Brand Innovators has compiled OEM insights heading into the new year related to anticipated artificial intelligence (AI), electric vehicle (EV) and sustainability trends.

Automaker perspectives on what lies ahead for the industry could prove useful for repairers who are looking forward to determining how to prepare their facilities for upcoming needs.

Angela Zepeda, Hyundai’s chief marketing officer, told Brand Innovators that she expects to see a number of technological advancements next year.

“Electric vehicles, which cooled in 2023, will continue to increase in adoption in 2024,” Zepeda said. “Autonomous vehicles, while still in their infancy, will begin to increase exponentially over the next couple of years. Cars will continue to become more connected, communicating with other software systems and collecting data from their surroundings.”

Those who’ve been keeping tabs on Hyundai’s activities throughout the past year might not find her comments entirely surprising.

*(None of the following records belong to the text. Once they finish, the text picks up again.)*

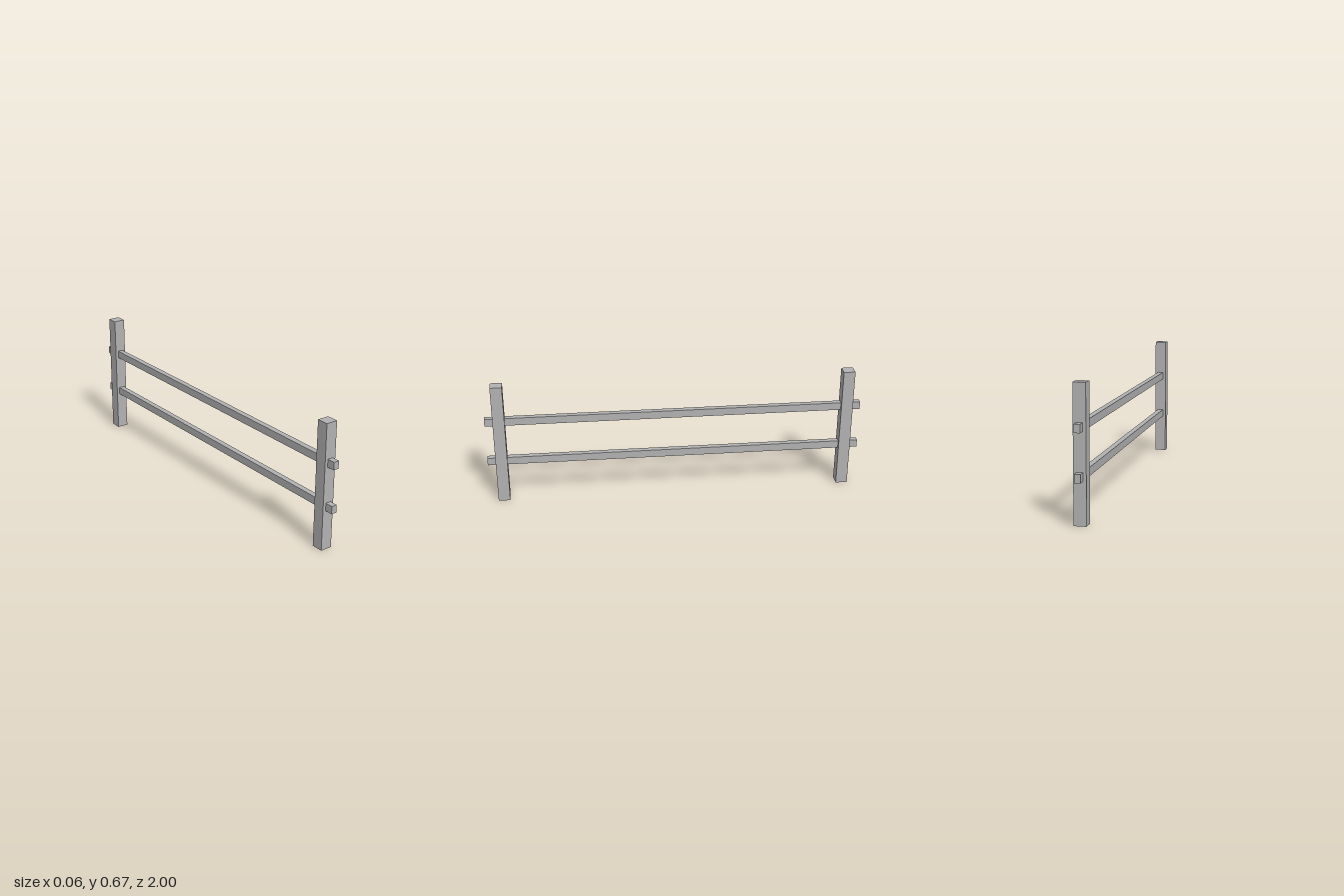
import * as THREE from 'three';

const POST = { width: 0.062, height: 0.667, z: 0.926 };
const RAIL = { width: 0.03, height: 0.041, length: 2 };

export function createModel() {
  const fence = new THREE.Group();
  fence.name = 'fence';
  const grey = new THREE.MeshStandardMaterial({ color: 0xb2b2b2, side: THREE.DoubleSide });
  grey.name = 'plain grey';

  // Square posts, open at the bottom: drop the box's -y face
  const postGeometry = new THREE.BoxGeometry(POST.width, POST.height, POST.width);
  const index = Array.from(postGeometry.index.array);
  index.splice(18, 6);
  postGeometry.setIndex(index);
  postGeometry.clearGroups();
  for (const [name, side] of [['frontPost', 1], ['backPost', -1]]) {
    const post = new THREE.Mesh(postGeometry, grey);
    post.name = name;
    post.position.set(0, POST.height / 2, side * POST.z);
    fence.add(post);
  }

  // Two rails running through both posts
  const railGeometry = new THREE.BoxGeometry(RAIL.width, RAIL.height, RAIL.length);
  for (const [name, y] of [['lowerRail', 0.232], ['upperRail', 0.462]]) {
    const rail = new THREE.Mesh(railGeometry, grey);
    rail.name = name;
    rail.position.y = y;
    fence.add(rail);
  }
  return fence;
}
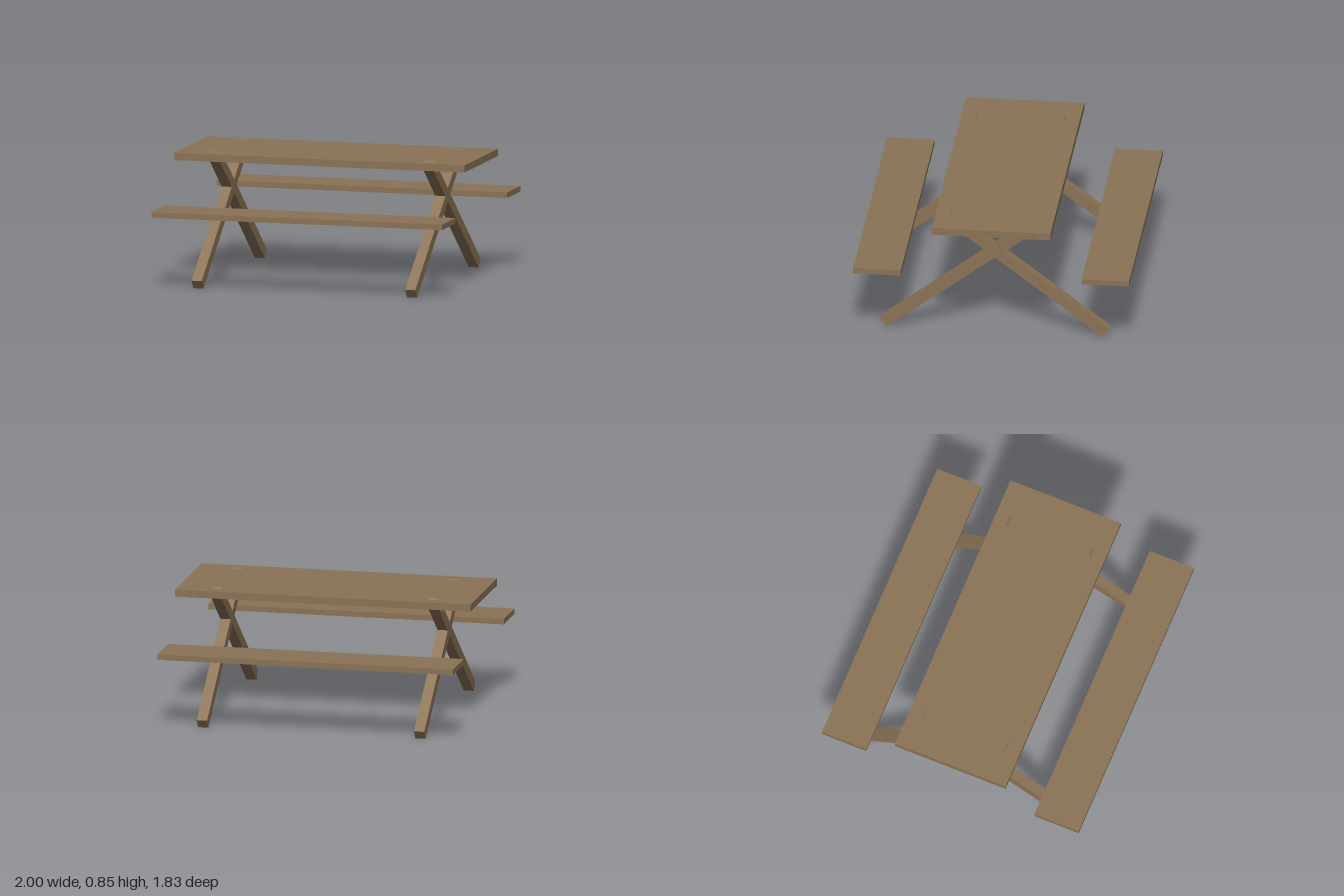
import * as THREE from 'three';

export function createModel() {
  const model = new THREE.Group();
  model.name = 'picnicTable';
  const wood = new THREE.MeshStandardMaterial({ color: 0x8b7355 });
  wood.name = 'wood';

  const addBoard = (name, width, height, depth, x, y, z) => {
    const mesh = new THREE.Mesh(new THREE.BoxGeometry(width, height, depth), wood);
    mesh.name = name;
    mesh.position.set(x, y, z);
    model.add(mesh);
    return mesh;
  };

  // Table top
  addBoard('tableTop', 2, 0.048, 0.788, 0, 0.823, 0);

  // Bench on each long side
  for (const side of [1, -1]) {
    addBoard(side > 0 ? 'frontBench' : 'backBench', 2, 0.037, 0.316, 0, 0.507, side * 0.758);
  }

  // Crossed legs at each end, their upper tips just breaking through the top
  const foot = { z: 0.738, y: 0.028 };
  const tip = { z: -0.316, y: 0.824 };
  const length = Math.hypot(foot.z - tip.z, tip.y - foot.y);
  const angle = Math.atan2(tip.y - foot.y, foot.z - tip.z);
  for (const end of [1, -1]) {
    for (const side of [1, -1]) {
      const name = (end > 0 ? 'left' : 'right') + (side > 0 ? 'Front' : 'Back') + 'Leg';
      const leg = addBoard(name, 0.07, 0.07, length,
        end * 0.735, (foot.y + tip.y) / 2, side * (foot.z + tip.z) / 2);
      leg.rotation.x = side * angle;
    }
  }
  return model;
}
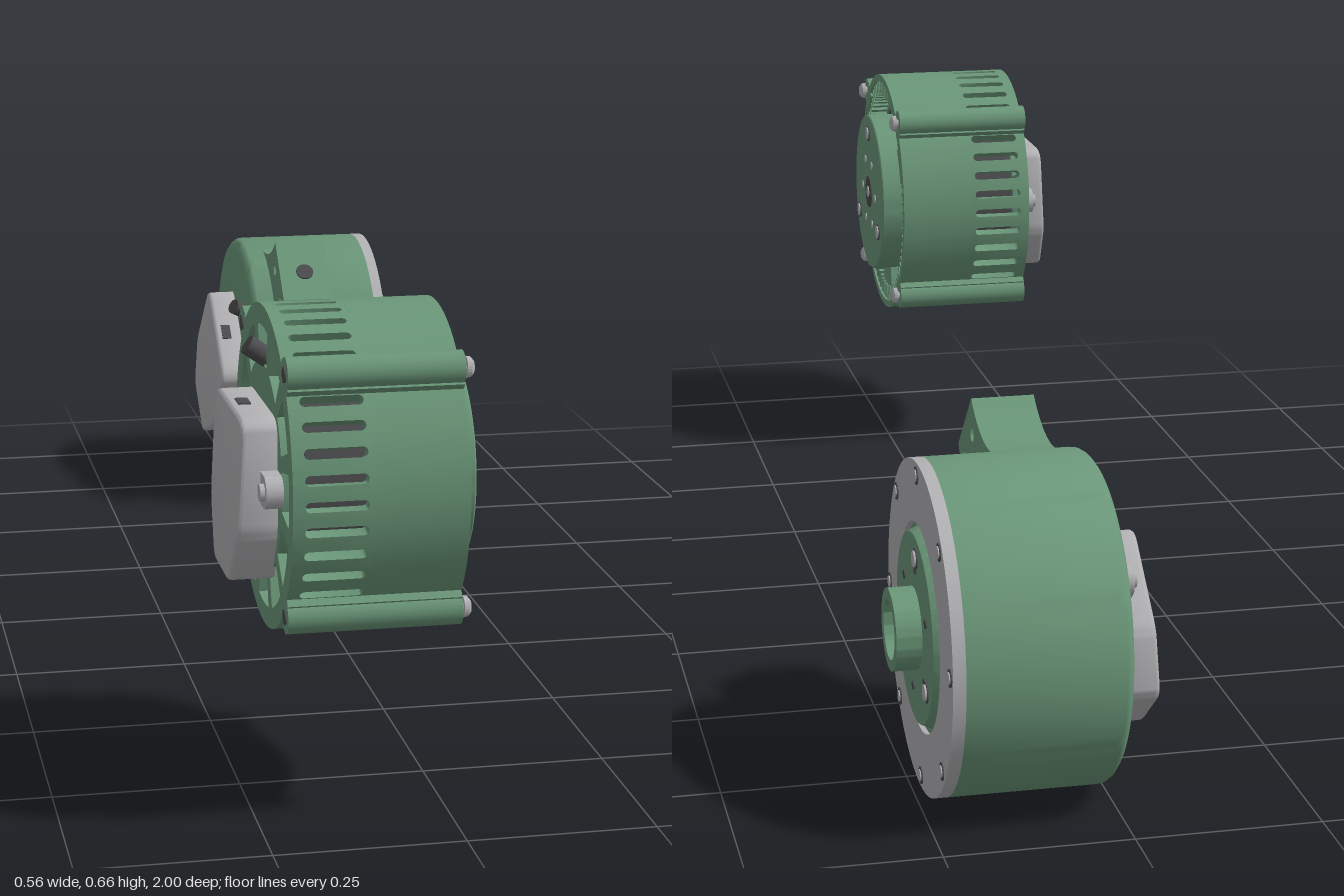
import * as THREE from 'three';
import { mergeGeometries, toCreasedNormals } from 'three/addons/utils/BufferGeometryUtils.js';

const mat = (name, color) => Object.assign(new THREE.MeshStandardMaterial({ color }), { name });
const rad = THREE.MathUtils.degToRad;

export function createModel() {
  const green = mat('greenMetal', 0x6a9678);
  const grey = mat('lightGrey', 0xb2b2b5);
  const dark = mat('darkGrey', 0x4c4c4e);

  // Each motor is built with its axis along local z, which becomes world x
  const motor = (name, y, z) => {
    const g = new THREE.Group();
    g.name = name;
    g.rotation.y = Math.PI / 2;
    g.position.set(0, y, z);
    return g;
  };
  const add = (parent, name, geo, material, x = 0, y = 0, z = 0) => {
    const m = new THREE.Mesh(geo, material);
    m.name = name;
    m.position.set(x, y, z);
    parent.add(m);
    return m;
  };
  const lathe = (pts, n = 96) => toCreasedNormals(
    new THREE.LatheGeometry(pts.map(p => new THREE.Vector2(...p)), n).rotateX(Math.PI / 2), 0.6);
  const ring = (ro, ri, z0, z1) => lathe([[ri, z0], [ro, z0], [ro, z1], [ri, z1], [ri, z0]]);
  const disc = (r, z0, z1, n = 20) =>
    new THREE.CylinderGeometry(r, r, z1 - z0, n).rotateX(Math.PI / 2).translate(0, 0, (z0 + z1) / 2);
  const around = (n, r, start, fn) => {
    for (let i = 0; i < n; i++) {
      const a = rad(start) + (i * 2 * Math.PI) / n;
      fn(r * Math.cos(a), r * Math.sin(a), a);
    }
  };
  const sector = (r0, r1, a0, a1, Kind = THREE.Shape) => {
    const s = new Kind();
    s.absarc(0, 0, r1, a0, a1, false);
    s.absarc(0, 0, r0, a1, a0, true);
    s.closePath();
    return s;
  };
  const extrude = (shape, z0, z1, curveSegments = 12) =>
    new THREE.ExtrudeGeometry(shape, { depth: z1 - z0, bevelEnabled: false, curveSegments }).translate(0, 0, z0);

  // Rear electronics box, mounted on the plane z = 0 and pointing to -z
  const rearBox = (parent, z, turn) => {
    const g = new THREE.Group();
    g.name = 'rearBox';
    g.position.z = z;
    g.rotation.z = turn;
    parent.add(g);
    const pts = [[-0.1, 0.08], [-0.1, -0.06], [-0.055, -0.132], [0.055, -0.132], [0.1, -0.06], [0.1, 0.08]];
    const s = new THREE.Shape();
    pts.forEach(([x, y], i) => {
      const [px, py] = pts[(i + 5) % 6], [nx, ny] = pts[(i + 1) % 6];
      const mix = (a, b, t) => a + (b - a) * t;
      s[i ? 'lineTo' : 'moveTo'](mix(x, px, 0.14), mix(y, py, 0.14));
      s.quadraticCurveTo(x, y, mix(x, nx, 0.14), mix(y, ny, 0.14));
    });
    const geo = new THREE.ExtrudeGeometry(s, {
      depth: 0.044, bevelThickness: 0.006, bevelSize: 0.005, bevelSegments: 3, curveSegments: 5
    }).translate(0, 0, -0.044);
    // The cover grows slightly thicker toward its lower end
    const p = geo.attributes.position;
    for (let i = 0; i < p.count; i++)
      if (p.getZ(i) < -0.03) p.setZ(i, p.getZ(i) - 0.005 * (0.5 - p.getY(i) / 0.1) + 0.003);
    geo.computeVertexNormals();
    add(g, 'boxCover', toCreasedNormals(geo, 0.6), grey);
    for (const side of [-1, 1]) {
      add(g, 'boxLug', new THREE.BoxGeometry(0.035, 0.042, 0.022), grey, side * 0.112, 0, -0.011);
      add(g, 'boxLugEnd', disc(0.021, -0.022, 0), grey, side * 0.129, 0);
      add(g, 'lugScrew', disc(0.011, -0.028, -0.022), grey, side * 0.129, 0);
    }
    const plug = add(g, 'cablePlug', new THREE.CylinderGeometry(0.013, 0.013, 0.035, 16), dark, 0, 0.15, -0.006);
    plug.rotation.x = rad(-55);
    add(g, 'coverPort', new THREE.BoxGeometry(0.03, 0.004, 0.016), dark, 0, 0.085, -0.026);
  };

  // ---------- Slotted motor ----------
  const a = motor('slottedMotor', 0.449, 0.788);
  const R = 0.21, wall = 0.02, backZ = -0.223, midZ = -0.12;

  // Rear of the shell: one slotted wall segment every 9 degrees, bent round the axis
  const half = (R * Math.PI) / 40;
  const segment = (phi, slotted) => {
    const s = new THREE.Shape([[-half, backZ], [0, backZ], [half, backZ], [half, midZ], [0, midZ], [-half, midZ]]
      .map(q => new THREE.Vector2(...q)));
    if (slotted) {
      const w = 0.0065, h = new THREE.Path();
      h.absarc(0, -0.134, w, 0, Math.PI, false);
      h.absarc(0, -0.201, w, Math.PI, 2 * Math.PI, false);
      h.closePath();
      s.holes.push(h);
    }
    const geo = extrude(s, 0, wall, 5), p = geo.attributes.position;
    for (let i = 0; i < p.count; i++) {
      const t = phi + p.getX(i) / R, r = R - wall + p.getZ(i);
      p.setXYZ(i, r * Math.cos(t), r * Math.sin(t), p.getY(i));
    }
    return geo;
  };
  const segments = [];
  for (let i = 0; i < 40; i++) segments.push(segment(rad(i * 9), i % 10 !== 5));
  add(a, 'slottedShell', toCreasedNormals(mergeGeometries(segments), 0.6), green);
  add(a, 'frontShell', ring(R, R - 0.012, midZ, 0), green);

  // Back plate with vent openings
  const plate = new THREE.Shape();
  plate.absarc(0, 0, R - 0.004, 0, Math.PI * 2, false);
  around(12, 1, 0, (x, y, t) => plate.holes.push(sector(0.135, 0.183, t - 0.19, t + 0.19, THREE.Path)));
  add(a, 'backPlate', extrude(plate, backZ, backZ + 0.012, 32), green);
  add(a, 'windings', disc(0.172, -0.2, -0.035, 64), dark);

  // Corner bosses with screws
  around(4, 0.219, 45, (x, y, t) => {
    add(a, 'cornerBoss', disc(0.022, backZ, 0, 28), green, x, y);
    const web = add(a, 'bossWeb', new THREE.BoxGeometry(0.03, 0.05, 0.2225), green,
      x * 0.93, y * 0.93, backZ / 2);
    web.rotation.z = t;
    add(a, 'bossScrew', disc(0.007, 0, 0.006), grey, x, y);
    add(a, 'bossScrewHead', lathe([[0, 0.004], [0.014, 0.004], [0.013, 0.01], [0.008, 0.014], [0, 0.015]], 20), grey, x, y);
    add(a, 'bossHole', disc(0.01, backZ - 0.002, backZ), dark, x, y);
  });

  // Front cooling fins, spokes and output disc
  around(72, 0.186, 0, (x, y, t) => {
    add(a, 'coolingFin', new THREE.BoxGeometry(0.026, 0.006, 0.03), green, x, y, -0.018).rotation.z = t;
  });
  add(a, 'finRing', ring(0.199, 0.17, -0.06, -0.032), green);
  around(3, 1, 30, (x, y, t) =>
    add(a, 'frontSpoke', extrude(sector(0.12, 0.176, t - 0.22, t + 0.22), -0.034, -0.008), green));
  add(a, 'outputDisc', lathe([[0, -0.04], [0.138, -0.04], [0.138, 0.023], [0.136, 0.025], [0, 0.025]]), green);
  around(3, 0.107, 90, (x, y) => {
    add(a, 'discScrew', disc(0.014, 0.025, 0.027), dark, x, y);
    add(a, 'discScrewHead', disc(0.011, 0.025, 0.029), grey, x, y);
  });
  around(6, 0.062, 0, (x, y) => add(a, 'discHole', disc(0.007, 0.025, 0.0265), grey, x, y));
  add(a, 'hubHole', disc(0.028, 0.025, 0.0265, 32), dark);
  add(a, 'hubPin', disc(0.01, 0.025, 0.028), grey);
  rearBox(a, backZ, 0);

  // ---------- Closed motor ----------
  const b = motor('closedMotor', 0.2245, -0.777);
  add(b, 'body', lathe([[0, 0], [0.203, 0], [0.211, 0.002], [0.218, 0.007], [0.222, 0.013],
    [0.223, 0.02], [0.223, 0.22], [0, 0.22]]), green);
  add(b, 'coverRing', ring(0.223, 0.14, 0.22, 0.237), grey);
  around(8, 0.206, 93, (x, y) => {
    add(b, 'coverScrewHole', disc(0.012, 0.237, 0.2385), dark, x, y);
    add(b, 'coverScrew', disc(0.008, 0.237, 0.24), grey, x, y);
  });

  // Output hub
  add(b, 'outputHub', lathe([[0, 0.215], [0.14, 0.215], [0.14, 0.23], [0.133, 0.23], [0.127, 0.243], [0, 0.243]]), green);
  add(b, 'hubTube', ring(0.055, 0.04, 0.24, 0.277), green);
  around(3, 0.1, 84, (x, y) => {
    add(b, 'hubScrewHole', disc(0.014, 0.243, 0.2445), dark, x, y);
    add(b, 'hubScrew', disc(0.011, 0.243, 0.247), grey, x, y);
  });
  around(6, 0.085, 24, (x, y) => add(b, 'hubHole', disc(0.006, 0.243, 0.2445), dark, x, y));

  // Side bracket flaring into the body
  const br = new THREE.Shape();
  br.moveTo(-0.186, 0.251);
  br.lineTo(-0.272, 0.16);
  br.quadraticCurveTo(-0.225, 0.115, -0.218, 0.045);
  br.lineTo(-0.12, 0.1);
  br.lineTo(-0.04, 0.218);
  br.quadraticCurveTo(-0.12, 0.2, -0.186, 0.251);
  for (const [x, y] of [[-0.18, 0.203], [-0.229, 0.155]]) {
    const h = new THREE.Path();
    h.absarc(x, y, 0.011, 0, Math.PI * 2, true);
    br.holes.push(h);
  }
  add(b, 'sideBracket', toCreasedNormals(extrude(br, 0.041, 0.128), 0.5), green);
  const bore = add(b, 'bracketBore', new THREE.CylinderGeometry(0.015, 0.015, 0.004, 24), dark, -0.229, 0.2055, 0.085);
  bore.rotation.z = Math.atan2(0.086, 0.091) ;

  // Cable outlet in the back
  add(b, 'cableOutlet', disc(0.024, -0.002, 0, 24), dark, 0.06, -0.155);
  add(b, 'cablePin', disc(0.01, -0.006, 0), grey, 0.06, -0.155);
  rearBox(b, 0, rad(40));

  const model = new THREE.Group();
  model.name = 'motorPair';
  model.add(a, b);
  return model;
}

After all, it was announced in August that it and Kia would invest $50 million into a Canadian AI semiconductor company in order to integrate AI into future models.

Hyundai said the investment in Tenstorrent will allow its vehicles, as well as Kia and Genesis models, to incorporate robotics and advanced air mobility (AAAM) into auto designs.

1 min read